PURPOSE: This study describes the microbiology of bacterial orbital cellulitis (OC) over an 11-year period and its clinical associations at three tertiary institutions in Adelaide, South Australia.
METHODS: Multi-centre retrospective study of the microbiology of bacterial OC between January 2012 and August 2022. Pre-septal cellulitis was excluded. Differences in means were determined by the Independent Samples t-test, and categorical data was analysed via Pearson’s Chi square. A P-value < 0.05 was statistically significant.
RESULTS: 99 patients (male: 69, mean age: 22.0 ± 23.8 years old), of which 70.7% were aged ≤ 18 years. Sinus and orbital abscess cultures had the greatest positive yield (73.7%). Frequency of organisms: Streptococcus species (34.3%), Staphylococcus aureus (28.3%), Haemophilus species (5.1%), mixed anaerobes (3.0%), Enterobacter cloacae (2.0%), Moraxella catarrhalis (1.0%), Pseudomonas aeruginosa (1.0%), Corynebacterium species (1.0%), Klebsiella pneumoniae (1.0%), Proteus mirabilis (1.0%), Citrobacter koseri (1.0%), and Enterococcus species (1.0%). Streptococcus species predominated in the paediatric population, with a statistically significant difference in mean age between Streptococcus species and Staphylococcus aureus (14.1 ± 16.5 vs 27.6 ± 24.6 years old, respectively) (P = 0.028). No organism was cultured in 32.3% of cases. Methicillin-resistant Staphylococcus aureus (MRSA) accounted for 28.6% of all Staphylococcus aureus isolates, with 50% occurring between 2021 and 2022.

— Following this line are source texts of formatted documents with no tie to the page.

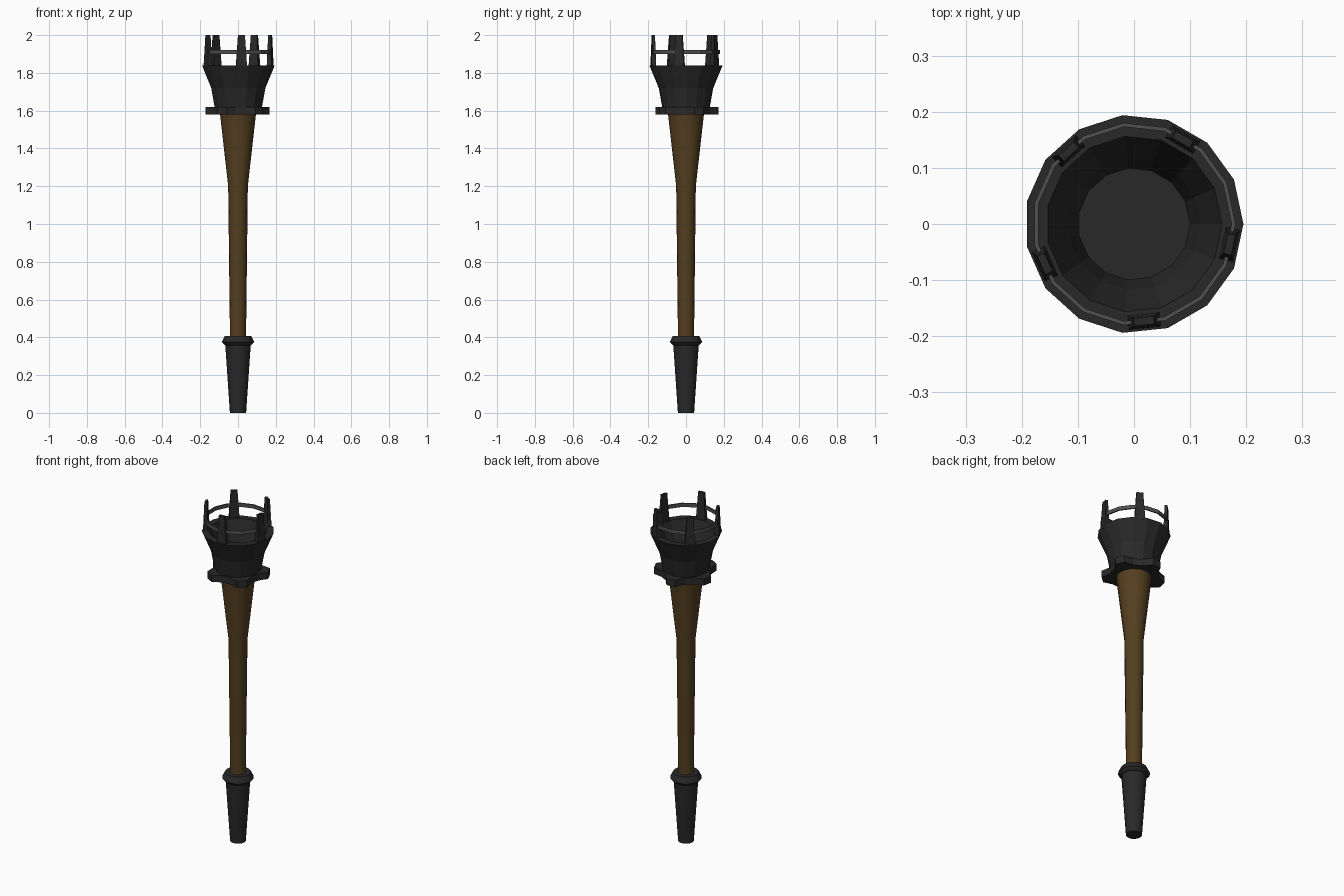
import bpy, bmesh
from math import radians, cos, sin
from mathutils import Matrix

if "Cube" in bpy.data.objects:
    bpy.data.objects.remove(bpy.data.objects["Cube"])


def material(name, rgb):
    m = bpy.data.materials.new(name)
    m.diffuse_color = (*rgb, 1)
    m.use_nodes = True
    m.node_tree.nodes["Principled BSDF"].inputs["Base Color"].default_value = m.diffuse_color
    return m


IRON = material("dark_iron", (0.022, 0.022, 0.022))
STEEL = material("worn_iron", (0.08, 0.08, 0.08))
WOOD = material("wood", (0.09, 0.05, 0.014))


def finish(name, bm, mat, smooth=False):
    bmesh.ops.recalc_face_normals(bm, faces=bm.faces)
    mesh = bpy.data.meshes.new(name)
    bm.to_mesh(mesh)
    bm.free()
    mesh.materials.append(mat)
    ob = bpy.data.objects.new(name, mesh)
    bpy.context.collection.objects.link(ob)
    if smooth:
        bpy.ops.object.select_all(action='DESELECT')
        ob.select_set(True)
        bpy.context.view_layer.objects.active = ob
        bpy.ops.object.shade_smooth_by_angle(angle=radians(30))
    return ob


def lathe(name, profile, sides, mat, smooth=False, closed=False):
    """Revolve (radius, z) points; open profiles get end caps."""
    bm = bmesh.new()
    rings = [[bm.verts.new((r * cos(radians(360 * i / sides)),
                            r * sin(radians(360 * i / sides)), z))
              for i in range(sides)] for r, z in profile]
    pairs = list(zip(rings, rings[1:]))
    if closed:
        pairs.append((rings[-1], rings[0]))
    for a, b in pairs:
        for i in range(sides):
            j = (i + 1) % sides
            bm.faces.new((a[i], a[j], b[j], b[i]))
    if not closed:
        bm.faces.new(rings[0])
        bm.faces.new(rings[-1])
    return finish(name, bm, mat, smooth)


# Handle: iron foot, collar and flared wooden shaft
lathe("foot_ferrule", [(0.043, 0), (0.068, 0.37)], 16, IRON, True)
lathe("foot_collar", [(0.07, 0.358), (0.086, 0.375), (0.07, 0.408)], 16, IRON, True)
lathe("wooden_shaft", [(0.042, 0.36), (0.052, 1.2), (0.096, 1.59)], 16, WOOD, True)

# Lobed flange under the cup: five lobes between the prongs
bm = bmesh.new()
outline = []
for k in range(5):
    for r, a in ((0.135, -12), (0.135, 12), (0.172, 27), (0.172, 45)):
        t = radians(-12 + 72 * k + a)
        outline.append(bm.verts.new((r * cos(t), r * sin(t), 1.58)))
base = bm.faces.new(outline)
top = bmesh.ops.extrude_face_region(bm, geom=[base])["geom"]
bmesh.ops.translate(bm, vec=(0, 0, 0.04),
                    verts=[v for v in top if isinstance(v, bmesh.types.BMVert)])
finish("lobed_flange", bm, IRON)

# Faceted hollow cup
lathe("cup", [(0.125, 1.61), (0.145, 1.72), (0.195, 1.84),
              (0.157, 1.84), (0.118, 1.73), (0.1, 1.65)], 15, IRON)

# Five tapered prongs on the rim
bm = bmesh.new()
for k in range(5):
    cube = bmesh.ops.create_cube(bm, size=1)["verts"]
    for v in cube:
        up = v.co.z > 0
        v.co.x = 0.174 + v.co.x * (0.014 if up else 0.026)
        v.co.y *= 0.036 if up else 0.058
        v.co.z = 2.0 if up else 1.83
    bmesh.ops.rotate(bm, verts=cube, cent=(0, 0, 0),
                     matrix=Matrix.Rotation(radians(-12 + 72 * k), 3, 'Z'))
finish("prongs", bm, IRON)

# Thin hoop joining the prongs
lathe("hoop", [(0.174, 1.9), (0.181, 1.9), (0.181, 1.922), (0.174, 1.922)],
      15, STEEL, closed=True)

CONCLUSION: Yearly microbiological trends have remained largely constant in South Australia. The causative organism was not identified in 32.3% of cases, further emphasising appropriate empirical antibiotics, and obtaining microbiology from various sources. MRSA OC remains of increased clinical and public health concern and may be associated with a more aggressive disease course.